Search the records for the string "profile" and return each line that has it.

Data provided START

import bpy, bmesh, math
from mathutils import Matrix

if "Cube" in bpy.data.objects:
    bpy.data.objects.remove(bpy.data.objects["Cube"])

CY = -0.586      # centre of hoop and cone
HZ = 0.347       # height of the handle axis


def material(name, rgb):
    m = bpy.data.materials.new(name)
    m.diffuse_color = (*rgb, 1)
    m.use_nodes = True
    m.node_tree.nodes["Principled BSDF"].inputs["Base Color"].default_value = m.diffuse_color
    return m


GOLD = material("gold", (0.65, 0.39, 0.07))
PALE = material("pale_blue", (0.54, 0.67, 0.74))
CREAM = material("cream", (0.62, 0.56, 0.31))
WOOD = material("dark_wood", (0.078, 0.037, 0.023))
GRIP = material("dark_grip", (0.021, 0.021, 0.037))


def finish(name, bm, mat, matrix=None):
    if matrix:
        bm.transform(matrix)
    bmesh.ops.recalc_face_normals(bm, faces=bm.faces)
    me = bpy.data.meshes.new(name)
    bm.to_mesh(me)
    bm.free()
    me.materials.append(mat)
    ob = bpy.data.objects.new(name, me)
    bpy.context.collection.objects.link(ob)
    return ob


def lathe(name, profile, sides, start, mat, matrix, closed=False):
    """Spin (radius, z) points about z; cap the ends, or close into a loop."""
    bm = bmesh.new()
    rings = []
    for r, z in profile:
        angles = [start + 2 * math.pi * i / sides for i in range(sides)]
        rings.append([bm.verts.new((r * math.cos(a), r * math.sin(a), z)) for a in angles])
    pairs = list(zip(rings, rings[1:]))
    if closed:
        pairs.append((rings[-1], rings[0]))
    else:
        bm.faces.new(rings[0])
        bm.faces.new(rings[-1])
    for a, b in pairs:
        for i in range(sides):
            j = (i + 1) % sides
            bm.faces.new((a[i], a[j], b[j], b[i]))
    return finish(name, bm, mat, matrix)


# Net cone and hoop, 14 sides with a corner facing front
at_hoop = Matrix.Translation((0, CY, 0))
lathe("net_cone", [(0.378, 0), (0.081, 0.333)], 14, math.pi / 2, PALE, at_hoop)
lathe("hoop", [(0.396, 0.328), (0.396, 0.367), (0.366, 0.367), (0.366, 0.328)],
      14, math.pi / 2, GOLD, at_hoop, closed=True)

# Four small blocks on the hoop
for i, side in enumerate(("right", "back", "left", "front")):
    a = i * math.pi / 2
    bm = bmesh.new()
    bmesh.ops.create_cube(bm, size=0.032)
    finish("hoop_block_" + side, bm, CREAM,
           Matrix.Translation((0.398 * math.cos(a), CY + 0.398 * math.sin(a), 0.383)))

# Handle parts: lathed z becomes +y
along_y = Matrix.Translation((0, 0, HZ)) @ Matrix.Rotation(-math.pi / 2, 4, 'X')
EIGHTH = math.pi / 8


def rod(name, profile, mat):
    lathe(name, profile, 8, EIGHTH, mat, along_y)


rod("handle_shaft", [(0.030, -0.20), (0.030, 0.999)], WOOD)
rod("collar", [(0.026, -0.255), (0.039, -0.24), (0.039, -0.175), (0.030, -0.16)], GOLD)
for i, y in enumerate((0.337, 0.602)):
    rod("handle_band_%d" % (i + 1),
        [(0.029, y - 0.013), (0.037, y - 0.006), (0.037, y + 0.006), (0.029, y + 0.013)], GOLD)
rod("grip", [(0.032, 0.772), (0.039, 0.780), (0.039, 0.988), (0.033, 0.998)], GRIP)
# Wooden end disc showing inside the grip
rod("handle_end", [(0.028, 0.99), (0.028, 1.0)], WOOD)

Data provided END

▸ **Your solution**
def lathe(name, profile, sides, start, mat, matrix, closed=False):
    for r, z in profile:
def rod(name, profile, mat):
    lathe(name, profile, 8, EIGHTH, mat, along_y)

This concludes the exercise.